The head of Iran’s Atomic Energy Organization, Ali Akbar Salehi, has said on Thrusday that if China does not help Iran with its Arak nuclear reactor, Iran will do it alone.
A day earlier, Salehi had bitterly criticized China. “Ever since the U.S. withdrew from the nuclear deal, China has slowed its cooperation with Iran for redesigning the Arak reactor,” Salehi told the Islamic Republic’s official news agency, IRNA, January 30.
According to Salehi, the Chinese are shirking their commitments because they know if they continue to cooperate with Iran, they could be targeted by U.S. sanctions reimposed on companies that continue to do business in Iran after the U.S. withdrew from the nuclear deal last May.
The future of the Arak heavy water reactor was one of the major sticking points in the nuclear talks between the Islamic Republic and the five permanent members of the United Nation's Security Council, China, France, Russia, US, and UK, along with Germany (5+1). World powers are concerned the Arak facility could be used to produce plutonium, which could be used in nuclear weapons.
Under the now scrapped nuclear deal, Iran had agreed to decommission the reactor and re-purpose it for civilian use with U.S. and Chinese assistance, a collaboration that is now untenable due to the risk of U.S. sanctions on companies operating in Iran’s nuclear sector.
In January 2016, the Iranian government removed the reactor’s core and filled some of its critical pipes with cement, effectively decommissioning. But Salehi said in an interview last week that Iran has spare pipes just in case the deal fell apart. This information was kept from the U.S. and possibly other signatories of the agreement.
Following the U.S. withdrawal from the nuclear deal, the UK became supervisor in the redesign of the reactor. Based on the new design, the reactor will operate as a hybrid water reactor that will use both heavy and light water as its coolant and moderator.
In his latest remarks Salehi said that the new design of the reactor has been approved by the two supervising countries but the details are "half-way through". By threatening to finish the design all by itself, Iran seems to be saying it will not seek approval any longer.
He added that 900 Iranian experts are currently working on the project.
While admonishing the Chinese for reneging on their agreement, Salehi said Iran has “alternative options” for Arak’s redesign.

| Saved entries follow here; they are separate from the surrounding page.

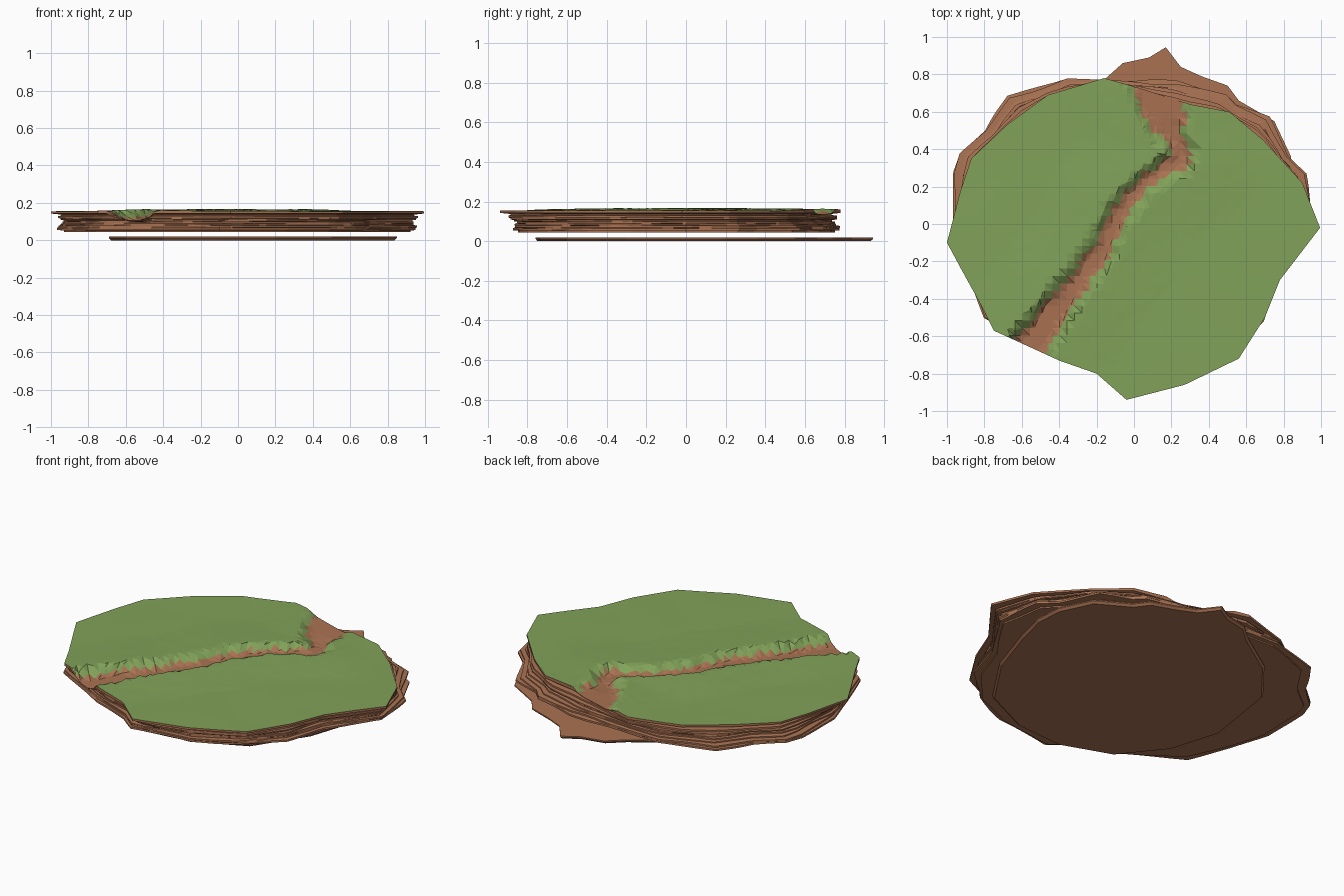
import bpy, bmesh, math
from mathutils import Vector, noise
from mathutils.geometry import intersect_line_line_2d

if "Cube" in bpy.data.objects:
    bpy.data.objects.remove(bpy.data.objects["Cube"])

TOP = [(-1, -.1), (-.93, .17), (-.87, .35), (-.68, .53), (-.46, .69), (-.16, .78), (.02, .73),
       (.3, .64), (.51, .60), (.69, .45), (.9, .22), (.995, -.02), (.78, -.3), (.7, -.5),
       (.56, -.72), (.27, -.86), (-.04, -.94), (-.2, -.8), (-.4, -.73), (-.64, -.62),
       (-.75, -.57), (-.82, -.43), (-.93, -.23)]
LOW = [(-.97, .28), (-.94, .38), (-.8, .5), (-.68, .69), (-.37, .79), (-.15, .78), (.24, .77),
       (.5, .7), (.55, .64), (.72, .57), (.83, .36), (.92, .27), (.96, 0), (.77, -.28),
       (.69, -.52), (.5, -.72), (.27, -.83), (-.1, -.88), (-.2, -.8), (-.45, -.71),
       (-.8, -.5), (-.9, -.25), (-.97, -.02)]
PLATE = [(.17, .945), (.25, .84), (.36, .79), (.5, .74), (.56, .66), (.75, .55), (.84, .36), (.85, .2),
         (.8, 0), (.7, -.3), (.5, -.6), (.2, -.74), (-.1, -.76), (-.4, -.65), (-.6, -.4),
         (-.69, -.1), (-.62, .35), (-.42, .6), (-.15, .78), (-.06, .86), (.08, .89)]
# gully: x, y, half width, floor height
GULLY = [(-.58, -.72, .10, .105), (-.52, -.6, .085, .11), (-.34, -.36, .06, .12), (-.16, -.12, .055, .125),
         (-.08, .06, .05, .125), (.06, .22, .04, .13), (.27, .36, .05, .125), (.2, .46, .05, .125),
         (.17, .58, .11, .135), (.1, .8, .13, .14)]


def material(name, col):
    m = bpy.data.materials.new(name)
    m.diffuse_color = (*col, 1)
    m.use_nodes = True
    m.node_tree.nodes["Principled BSDF"].inputs["Base Color"].default_value = m.diffuse_color
    return m


GRASS = material("grass", (.22, .36, .10))
EARTH = material("earth", (.40, .17, .085))


def radius(poly, a):
    far = Vector((math.cos(a), math.sin(a))) * 3
    best = 0
    for p, q in zip(poly, poly[1:] + poly[:1]):
        hit = intersect_line_line_2d(Vector((0, 0)), far, Vector(p), Vector(q))
        if hit:
            best = max(best, hit.length)
    return best or Vector(min(poly, key=lambda p: abs(math.atan2(p[1], p[0]) - a))).length


def gully(x, y):
    """Distance outside the gully edge, and floor height there."""
    best = (9, .15)
    p = Vector((x, y))
    for a, b in zip(GULLY, GULLY[1:]):
        s, e = Vector(a[:2]), Vector(b[:2])
        t = max(0, min(1, (p - s).dot(e - s) / (e - s).length_squared))
        d = (p - s.lerp(e, t)).length - a[2] - t * (b[2] - a[2])
        best = min(best, (d, a[3] + t * (b[3] - a[3])))
    return best


def height(x, y):
    d, floor = gully(x, y)
    d += .025 * noise.noise((x * 14, y * 14, 2))
    rim = .155 + .012 * max(0, 1 - abs(d - .05) / .3) * max(0, 1 - (x * x + y * y) ** 2)
    rim += .003 * noise.noise((x * 3, y * 3, 7))
    t = max(0, min(1, (d + .02) / .05))
    return floor + (rim - floor) * t


def finish(bm, name, mats):
    me = bpy.data.meshes.new(name)
    bm.to_mesh(me)
    bm.free()
    for m in mats:
        me.materials.append(m)
    ob = bpy.data.objects.new(name, me)
    bpy.context.collection.objects.link(ob)
    return ob


def loft(bm, rings, cap_bottom=True, cap_top=False):
    vs = [[bm.verts.new(p) for p in r] for r in rings]
    n = len(vs[0])
    for a, b in zip(vs, vs[1:]):
        for i in range(n):
            j = (i + 1) % n
            bm.faces.new((a[i], a[j], b[j], b[i]))
    if cap_bottom:
        bm.faces.new(vs[0][::-1])
    if cap_top:
        bm.faces.new(vs[-1])


def corner_angles(*polys):
    out = {round(2 * math.pi * i / 90, 4) for i in range(90)}
    for poly in polys:
        out |= {round(math.atan2(y, x) % (2 * math.pi), 4) for x, y in poly}
    return sorted(out)


ANG = corner_angles(TOP, LOW)

# grassy ground with the gully
bm = bmesh.new()
bm.faces.new([bm.verts.new((radius(TOP, a) * math.cos(a), radius(TOP, a) * math.sin(a), 0)) for a in ANG])
bmesh.ops.triangulate(bm, faces=bm.faces[:])
for axis in (Vector((1, 0, 0)), Vector((0, 1, 0))):
    for i in range(-24, 25):
        bmesh.ops.bisect_plane(bm, geom=bm.verts[:] + bm.edges[:] + bm.faces[:],
                               plane_co=axis * (i * .04 + .003), plane_no=axis, dist=1e-5)
bmesh.ops.triangulate(bm, faces=bm.faces[:])
for v in bm.verts:
    v.co.z = height(v.co.x, v.co.y)
for f in bm.faces:
    c = f.calc_center_median()
    d = gully(c.x, c.y)[0] + .025 * noise.noise((c.x * 14, c.y * 14, 2))
    f.material_index = 1 if d < -.005 else 0
    if f.normal.z < 0:
        f.normal_flip()
bmesh.ops.recalc_face_normals(bm, faces=bm.faces[:])
if sum(f.normal.z for f in bm.faces) < 0:
    bmesh.ops.reverse_faces(bm, faces=bm.faces[:])
finish(bm, "grass_top", [GRASS, EARTH])

# stepped rock strata: bottom, top, blend towards the upper outline, size
LAYERS = [(.045, .053, .1, .965), (.055, .066, 0, 1), (.069, .078, .05, .995), (.081, .088, .2, .98),
          (.091, .099, .3, .97), (.101, .107, .45, .965), (.110, .117, .55, .985),
          (.119, .129, .7, .985), (.133, .138, .85, .955), (.143, .2, 1, 1)]
r_top = [radius(TOP, a) for a in ANG]
r_low = [radius(LOW, a) for a in ANG]
rings = []
for k, (z0, z1, mix, size) in enumerate(LAYERS):
    for z in (z0, z1):
        ring = []
        for a, rt, rl in zip(ANG, r_top, r_low):
            c, s = math.cos(a), math.sin(a)
            wob = 0 if mix == 1 else .02 * noise.noise((c * 3, s * 3, k * 5.3)) - .006
            r = (rl + (rt - rl) * mix) * size + wob
            x, y = r * c, r * s
            tilt = 0 if mix == 1 or k == 0 else .003 * noise.noise((c * 2, s * 2, k * 1.3))
            ring.append((x, y, min(z + tilt, height(x, y) - (0 if z == .2 else .002 * (10 - k)))))
        rings.append(ring)
bm = bmesh.new()
loft(bm, rings)
finish(bm, "rock_strata", [EARTH])

# thin detached slab at the very bottom
bm = bmesh.new()
outline = [(radius(PLATE, a) * math.cos(a), radius(PLATE, a) * math.sin(a)) for a in corner_angles(PLATE)]
loft(bm, [[(x * .985, y * .985, 0) for x, y in outline], [(x, y, .012) for x, y in outline],
          [(x, y, .019) for x, y in outline]], True, True)
finish(bm, "bottom_slab", [EARTH])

Despite Tehran's insistence on the civilian purposes of Arak reactor, nuclear physicist Behrouz Bayat told Radio Farda, "Most of the world's research reactors are light water or other kinds of models, therefore, it made room for suspicion to see the Islamic Republic going after a heavy water model that produces plutonium."